  • Taking note of God’s blessings and the delights of his creation; singing our praise for his breath-taking handiwork (Psalm 92:4; Job 5:9).
  • Thanking God for the camaraderie and conversation, hugs and support among family members and friends who keep us strong (Ecclesiastes 4:9-10).
  • Counting the riches that result from abiding in God, beginning with peace (Isaiah 26:3), stability (Psalm 16:8), and contentment (1 Timothy 6:6).
  • Celebrating the honor of ministering to others in Jesus’ name (Matthew 25:40), giving us purpose and cultivating fulfillment in our spirits.
  • Delighting in the opportunities to smile, laugh, and find moments of joy—even in the midst of trouble or frustration (Proverbs 17:22).

 

“Laughter is to life what shock absorbers are to automobiles.

It won’t take the potholes out of the road,

but it sure makes the ride smoother.”

–Barbara Johnson

 

 

And just as inches are measured into feet, so we can measure meaningful moments into satisfying days and a joy-filled life–because God is in them.

 

What meaningful moments are at the top of your list for today?  Please share in the comments section below!

 

Notes:

  1. One Thousand Gifts, Zondervan, 2010, p. 167.
  2. Sara Hagerty, Unseen, Zondervan, 2017, p. 109.

 

(Photo credits:  http://www.geauxguard.la.gov; http://www.pixnio.com; http://www.flickr.com; http://www.pxhere.com; http://www.flickr.com; http://www.pexels.com.)

 

Living Our Days

Gaining a heart of wisdom

My Italian Valley

Home of Italian Slow Living

Laurie Klein, Scribe

immerse in God, emerge refreshed

Strength Renewed

But those who hope in the Lord will renew their strength. They will soar on wings like eagles; they will run and not grow weary; they will walk and not be faint. Isaiah 40:31

Colleen Scheid

Writing, Acting, Living the Grace of God

Walking Well With God

Impressions Becoming Expressions

Shelly Miller

Impressions Becoming Expressions

Mitch Teemley

The Power of Story

Wings of the Dawn

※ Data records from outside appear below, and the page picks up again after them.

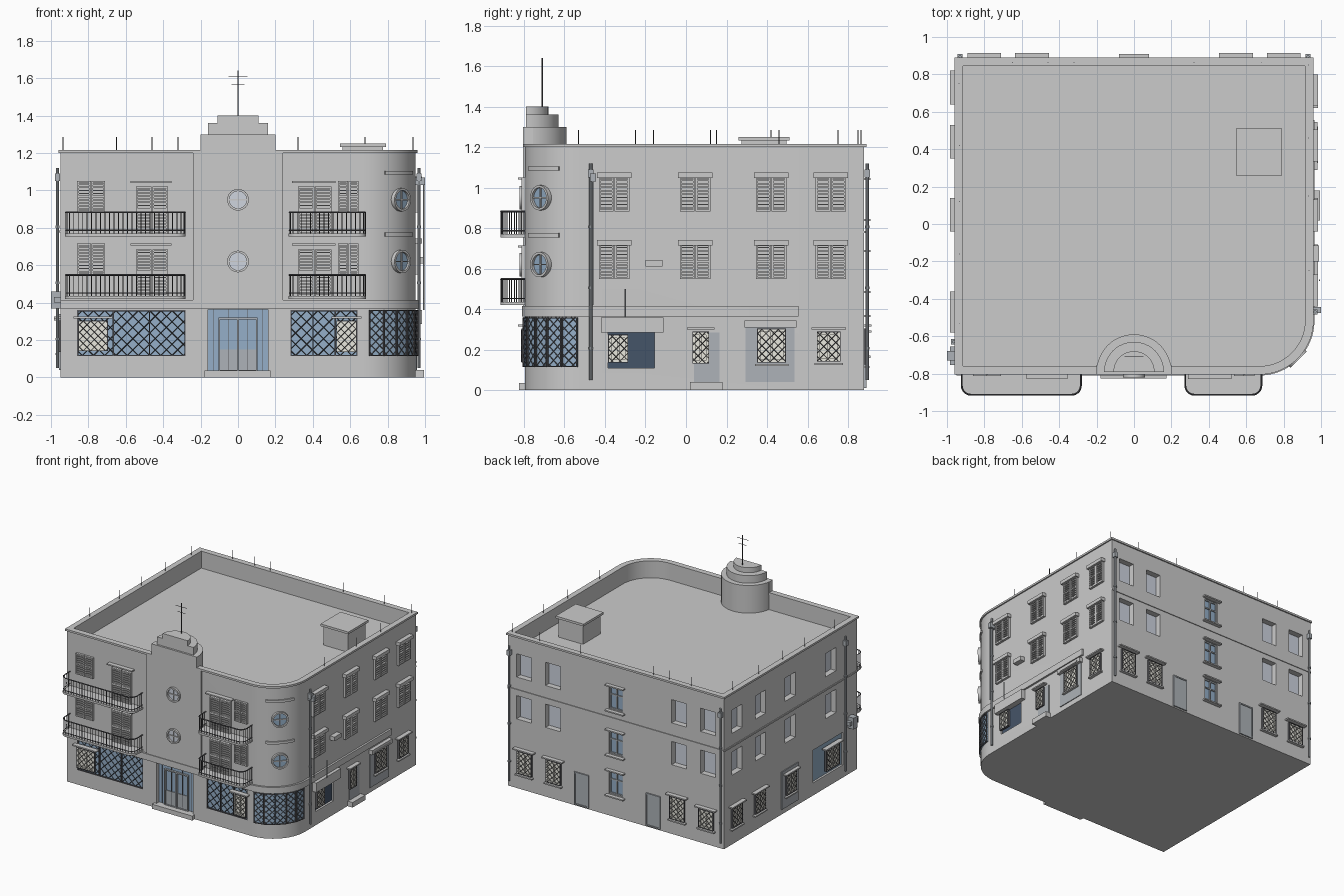
import bpy, bmesh, math
from mathutils import Matrix, Vector

if "Cube" in bpy.data.objects:
    bpy.data.objects.remove(bpy.data.objects["Cube"])

MATS = {}
COLORS = {"glass": (.30, .43, .58, 1), "iron": (.10, .10, .11, 1), "cream": (.82, .81, .74, 1),
          "pale": (.62, .66, .74, 1), "slate": (.42, .45, .48, 1), "dark": (.06, .09, .14, 1)}

def frame(x, y, deg):
    """Wall frame: u along the wall, v up, w outward."""
    a = math.radians(deg)
    n, u = Vector((math.cos(a), math.sin(a), 0)), Vector((-math.sin(a), math.cos(a), 0))
    m = Matrix((u, (0, 0, 1), n)).transposed().to_4x4()
    m.translation = (x, y, 0)
    return m

F, R, B, L = frame(0, -.795, -90), frame(.95, 0, 0), frame(0, .88, 90), frame(-.95, 0, 180)
W = Matrix.Identity(4)
CX, CY, CR = .67, -.515, .28

def corner(deg, d=0):
    a = math.radians(deg)
    return (CX + (CR + d) * math.cos(a), CY + (CR + d) * math.sin(a))

class Part:
    def __init__(self, name, color=None):
        self.name, self.color, self.bm = name, color, bmesh.new()

    def box(self, m, u0, u1, v0, v1, w0, w1):
        c = Matrix.Translation(((u0 + u1) / 2, (v0 + v1) / 2, (w0 + w1) / 2))
        bmesh.ops.create_cube(self.bm, size=1, matrix=m @ c @ Matrix.Diagonal((u1 - u0, v1 - v0, w1 - w0, 1)))

    def bar(self, m, p, q, r, n=4):
        p, q = Vector(p), Vector(q)
        t = Matrix.Translation((p + q) / 2) @ (q - p).to_track_quat('Z', 'Y').to_matrix().to_4x4()
        bmesh.ops.create_cone(self.bm, cap_ends=True, segments=n, radius1=r, radius2=r,
                              depth=(q - p).length, matrix=m @ t)

    def border(self, m, u0, u1, v0, v1, t, w0, w1):
        self.box(m, u0, u0 + t, v0, v1, w0, w1); self.box(m, u1 - t, u1, v0, v1, w0, w1)
        self.box(m, u0 + t, u1 - t, v0, v0 + t, w0, w1); self.box(m, u0 + t, u1 - t, v1 - t, v1, w0, w1)

    def prism(self, pts, z0, z1):
        lo, hi = ([self.bm.verts.new((x, y, z)) for x, y in pts] for z in (z0, z1))
        self.bm.faces.new(lo[::-1]); self.bm.faces.new(hi)
        for i in range(len(pts)):
            j = (i + 1) % len(pts)
            self.bm.faces.new((lo[i], lo[j], hi[j], hi[i]))

    def band(self, outer, inner, z0, z1, closed=False):
        rows = [[self.bm.verts.new((*p, z)) for p, z in ((o, z0), (o, z1), (i, z1), (i, z0))]
                for o, i in zip(outer, inner)]
        for k in range(len(rows) - (not closed)):
            a, b = rows[k], rows[(k + 1) % len(rows)]
            for i in range(4):
                self.bm.faces.new((a[i], b[i], b[(i + 1) % 4], a[(i + 1) % 4]))
        if not closed:
            self.bm.faces.new(rows[0]); self.bm.faces.new(rows[-1])

    def ring(self, m, u, v, r0, r1, w0, w1, n=32):
        rows = [[self.bm.verts.new(m @ Vector((u + r * math.cos(a), v + r * math.sin(a), w)))
                 for r, w in ((r0, w0), (r1, w0), (r1, w1), (r0, w1))]
                for a in (2 * math.pi * k / n for k in range(n))]
        for k in range(n):
            a, b = rows[k], rows[(k + 1) % n]
            for i in range(4):
                self.bm.faces.new((a[i], b[i], b[(i + 1) % 4], a[(i + 1) % 4]))

    def lattice(self, m, u0, u1, v0, v1, w, step, r=.0022):
        h, k = v1 - v0, u0 - (v1 - v0) + step / 2
        while k < u1:
            a, b = max(k, u0), min(k + h, u1)
            if b - a > .004:
                self.bar(m, (a, v0 + a - k, w), (b, v0 + b - k, w), r)
                self.bar(m, (a, v1 - a + k, w), (b, v1 - b + k, w), r)
            k += step

    def done(self, smooth=False):
        bmesh.ops.recalc_face_normals(self.bm, faces=self.bm.faces[:])
        me = bpy.data.meshes.new(self.name); self.bm.to_mesh(me); self.bm.free()
        ob = bpy.data.objects.new(self.name, me); bpy.context.collection.objects.link(ob)
        if self.color:
            if self.color not in MATS:
                MATS[self.color] = bpy.data.materials.new(self.color)
                MATS[self.color].diffuse_color = COLORS[self.color]
            me.materials.append(MATS[self.color])
        if smooth:
            shade(ob)
        return ob

def shade(ob):
    bpy.ops.object.select_all(action='DESELECT')
    ob.select_set(True); bpy.context.view_layer.objects.active = ob
    bpy.ops.object.shade_smooth_by_angle(angle=math.radians(30))

def outline(d):
    return ([(-.95 - d, .88 + d), (-.95 - d, -.795 - d)] +
            [corner(-90 + 90 * i / 16, d) for i in range(17)] + [(.95 + d, .88 + d)])

body, cut = Part("building_walls"), Part("opening_cutter")
trim, shutters, canopies = Part("trim_bands"), Part("louvred_shutters"), Part("canopies_and_sills")
glass, iron, cream = Part("glass_panes", "glass"), Part("iron_grilles", "iron"), Part("casement_windows", "cream")
pale, slate, dark = Part("inner_panes", "pale"), Part("doors", "slate"), Part("shop_glass", "dark")

def recess(m, u0, u1, v0, v1, depth, pane):
    cut.box(m, u0, u1, v0, v1, -depth, .1)
    pane.box(m, u0, u1, v0, v1, -depth - .003, -depth + .004)

def shutter(m, u0, u1, v0, v1):
    mid = (u0 + u1) / 2
    for a, b in ((u0, mid - .002), (mid + .002, u1)):
        shutters.border(m, a, b, v0, v1, .009, 0, .018)
        shutters.box(m, a, b, v0, v1, 0, .004)
        shutters.box(m, a, b, (v0 + v1) / 2 - .005, (v0 + v1) / 2 + .005, 0, .018)
        n = round((v1 - v0) / .017)
        for i in range(1, n):
            z = v0 + (v1 - v0) * i / n
            shutters.box(m, a + .008, b - .008, z - .004, z + .003, .003, .014)

def canopy(m, u0, u1, v, out=.035, t=.01):
    canopies.box(m, u0, u1, v, v + t, -.005, out)

def casement(m, u0, u1, v0, v1, sill=True):
    cream.box(m, u0, u1, v0, v1, -.005, .006)
    cream.border(m, u0, u1, v0, v1, .012, 0, .014)
    cream.box(m, (u0 + u1) / 2 - .006, (u0 + u1) / 2 + .006, v0, v1, 0, .014)
    iron.border(m, u0 - .004, u1 + .004, v0 - .004, v1 + .004, .004, 0, .018)
    iron.lattice(m, u0, u1, v0, v1, .018, .04, .0016)
    canopy(m, u0 - .03, u1 + .03, v1 + .015)
    if sill:
        canopy(m, u0 - .015, u1 + .015, v0 - .02, .025)

# main walls, sunken roof, cornice and belts
body.prism(outline(0), 0, 1.21)
cut.prism(outline(-.035), 1.08, 1.4)
trim.band(outline(.01), outline(-.035), 1.2, 1.215, True)
belt = lambda d: [(-.95, -.795 - d)] + [corner(-90 + 90 * i / 16, d) for i in range(17)] + [(.95 + d, .555)]
trim.band(belt(.015), belt(-.01), .365, .415)
for z in (.755, 1.085):
    arc = lambda d: [corner(-66 + 43 * i / 8, d) for i in range(9)]
    trim.band(arc(.01), arc(-.01), z, z + .02)
trim.box(B, -.95, .95, .775, .787, -.01, .006)
trim.box(L, -.88, .795, .775, .787, -.01, .006)
trim.box(F, -.24, .24, .41, 1.212, -.03, .01)

# front: shutters, balcony doors, ground-floor lattices
for z in (0, .335):
    for u0, u1 in ((-.86, -.71), (.535, .645)):
        shutter(F, u0, u1, .55 + z, .715 + z)
    for u0, u1 in ((-.545, -.375), (.32, .5)):
        shutter(F, u0, u1, .435 + z, .685 + z)
        canopy(F, u0 - .03, u1 + .02, .705 + z)
for u0, u1 in ((-.86, -.28), (.28, .64)):
    recess(F, u0, u1, .115, .36, .025, glass)
    iron.border(F, u0, u1, .115, .36, .006, -.012, 0)
    iron.lattice(F, u0, u1, .115, .36, -.006, .06)
    for k in (1, 2):
        u = u0 + (u1 - u0) * k / 3
        iron.box(F, u - .003, u + .003, .115, .36, -.012, 0)
casement(F, -.85, -.70, .145, .30, False)
casement(F, .53, .63, .14, .30, False)

# curved corner lattice panels and portholes
for i in range(5):
    a = -85 + 16 * (i + .5) + 1
    m, h = frame(*corner(a), a), CR * math.sin(math.radians(8))
    glass.box(m, -h, h, .115, .36, -.02, .004)
    iron.border(m, -h, h, .115, .36, .005, 0, .012)
    iron.lattice(m, -h, h, .115, .36, .008, .045)
C45 = frame(*corner(-45), -45)
for z in (.62, .95):
    for m, r, p, w in ((C45, .062, glass, .004), (F, .058, pale, .012)):
        trim.ring(m, 0, z, r - .012, r, -.02, w + .014)
        p.bar(m, (0, z, -.03), (0, z, w), r - .01, 32)
        trim.box(m, -r + .01, r - .01, z - .003, z + .003, 0, w + .008)
        trim.box(m, -.003, .003, z - r + .01, z + r - .01, 0, w + .008)

# main entrance
recess(F, -.16, .16, .035, .363, .035, glass)
slate.border(F, -.105, .105, .03, .32, .01, -.035, -.015)
slate.box(F, -.1, .1, .035, .15, -.034, -.025)
slate.box(F, -.006, .006, .035, .32, -.035, -.012)
for u in (-.13, -.05, .05, .13):
    iron.box(F, u - .002, u + .002, .035, .363, -.034, -.025)
canopies.box(F, -.18, .175, 0, .036, -.04, .03)

# right side: shuttered windows; left and back: open windows
for z in (0, .333):
    for u in (-.355, .045, .42, .715):
        shutter(R, u - .075, u + .075, .55 + z, .722 + z)
        canopies.box(R, u - .085, u + .085, .715 + z, .742 + z, 0, .035)
        recess(L, -u - .065 + (.11 if u < 0 else 0), -u + .065 + (.11 if u < 0 else 0), .55 + z, .735 + z, .05, pale)
    for u in (-.81, -.555, .555, .81):
        recess(B, u - .065, u + .065, .55 + z, .735 + z, .05, pale)
canopies.box(R, -.2, -.115, .61, .643, 0, .04)

# right side ground floor
recess(R, -.385, -.155, .11, .29, .02, dark)
canopies.box(R, -.42, -.11, .285, .36, -.01, .035)
casement(R, -.38, -.29, .14, .27, False)
slate.box(R, .04, .165, .04, .285, -.01, .005)
casement(R, .035, .11, .135, .285, False)
canopies.box(R, .02, .18, 0, .04, -.01, .045)
slate.box(R, .295, .535, .04, .345, -.01, .006)
canopies.box(R, .29, .545, .31, .345, 0, .03)
casement(R, .355, .49, .14, .30)
casement(R, .65, .76, .145, .285)

# left side ground floor
recess(L, .24, .62, .1, .36, .02, glass)
casement(L, .39, .55, .14, .30, False)
slate.box(L, -.16, .05, .04, .34, -.01, .006)
for u in (-.73, -.44, -.05):
    casement(L, u - .06, u + .06, .14, .29)

# back: stair windows, ground windows, service doors
for z in (.175, .495, .85):
    recess(B, -.06, .06, z, z + .185, .02, glass)
    slate.border(B, -.06, .06, z, z + .185, .01, -.02, -.008)
    slate.box(B, -.005, .005, z, z + .185, -.02, -.008)
    slate.box(B, -.06, .06, z + .11, z + .12, -.02, -.008)
    canopy(B, -.08, .08, z - .015, .03); canopy(B, -.08, .08, z + .187, .03)
for u in (-.8, -.545, .545, .8):
    casement(B, u - .06, u + .06, .13, .27 if u > .7 else .3)
for u in (-.3, .33):
    slate.box(B, u - .055, u + .055, .01, .26, -.01, .005)
    slate.border(B, u - .063, u + .063, .01, .27, .01, -.01, .01)

# balconies with rounded corners and iron railings
slabs, rails = Part("balcony_slabs"), Part("balcony_railings", "iron")

def walk(u0, u1, d, r=.05):
    y = -.795 - d
    q = [(math.sin(t), math.cos(t)) for t in (math.pi / 2 * i / 5 for i in range(6))]
    return ([(u0, -.79)] + [(u0 + r - r * c, y + r - r * s) for s, c in q] +
            [(u1 - r + r * s, y + r - r * c) for s, c in q] + [(u1, -.79)])

for u0, u1 in ((-.925, -.28), (.27, .685)):
    for z in (.42, .755):
        slabs.prism(walk(u0, u1, .122), z, z + .016)
        pts = [Vector(p) for p in walk(u0 + .004, u1 - .004, .118)]
        carry = .0
        for p, q in zip(pts, pts[1:]):
            for h, t in ((.032, .003), (.128, .005)):
                rails.bar(W, (*p, z + h), (*q, z + h), t)
            while carry < (q - p).length:
                s = p.lerp(q, carry / (q - p).length)
                rails.bar(W, (*s, z + .015), (*s, z + .128), .0025)
                carry += .024
            carry -= (q - p).length

# stepped half-round crown, roof hatch, antenna and roof pins
crown, hatch, rods = Part("stepped_crown"), Part("roof_hatch"), Part("antenna_and_pins", "iron")
for r, z0, z1 in ((.2, 1.07, 1.3), (.16, 1.3, 1.36), (.11, 1.36, 1.4)):
    crown.prism([(r * math.cos(math.pi * i / 24), -.79 + r * math.sin(math.pi * i / 24)) for i in range(25)], z0, z1)
crown.box(F, -.2, .2, 1.2, 1.3, -.04, .01)
hatch.box(W, .56, .775, .275, .495, 1.07, 1.235)
hatch.box(W, .545, .79, .26, .51, 1.232, 1.25)
rods.bar(W, (0, -.71, 1.39), (0, -.71, 1.64), .003, 6)
for h, z in ((.05, 1.61), (.035, 1.565)):
    rods.bar(W, (-h, -.71, z), (h, -.71, z), .002)
pins = [(x, .865) for x in (-.65, -.46, -.32, .32, .68)] + [(-.935, y) for y in (-.53, -.16, .12, .42, .75)]
for x, y in pins + [(.935, y) for y in (-.25, .15, .46, .85)]:
    rods.bar(W, (x, y, 1.2), (x, y, 1.285), .0025)

# drainpipes with hoppers, and a wall unit on the left
pipes = Part("drainpipes", "slate")
for x, y in ((.968, -.47), (.93, .895), (-.93, .895), (-.965, -.63)):
    pipes.bar(W, (x, y, .05), (x, y, 1.12), .008, 10)
    pipes.box(W, x - .014, x + .014, y - .014, y + .014, 1.05, 1.09)
    for z in (.2, .5, .8):
        pipes.bar(W, (x, y, z), (x, y, z + .012), .012, 10)
unit = Part("wall_unit", "slate")
unit.box(L, .68, .73, .37, .46, 0, .05)
unit.box(L, .655, .755, .40, .43, 0, .035)
cable = Part("wall_conduits", "slate")
for y, z0, z1 in ((-.46, .42, 1.06), (-.3, .36, .5)):
    cable.bar(R, (y, z0, .042), (y, z1, .042), .004, 6)
cable.box(R, -.475, -.445, 1.03, 1.07, 0, .05)

# cut the openings
walls, cutter = body.done(), cut.done()
mod = walls.modifiers.new("openings", 'BOOLEAN')
mod.operation, mod.solver, mod.object = 'DIFFERENCE', 'EXACT', cutter
bpy.context.view_layer.objects.active = walls
walls.select_set(True)
bpy.ops.object.modifier_apply(modifier=mod.name)
bpy.data.objects.remove(cutter)
shade(walls)
for p in (trim, crown, pipes, slabs):
    p.done(True)
for p in (shutters, canopies, glass, iron, cream, pale, slate, dark, rails, hatch, rods, unit, cable):
    p.done()

for m in bpy.data.materials:
    if m.users and not m.is_grease_pencil:
        m.use_nodes = True
        m.node_tree.nodes["Principled BSDF"].inputs["Base Color"].default_value = m.diffuse_color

even there Your hand will lead me ~ poems and devotions by Heidi Viars

Just Wondering

Impressions Becoming Expressions

(in)courage

Impressions Becoming Expressions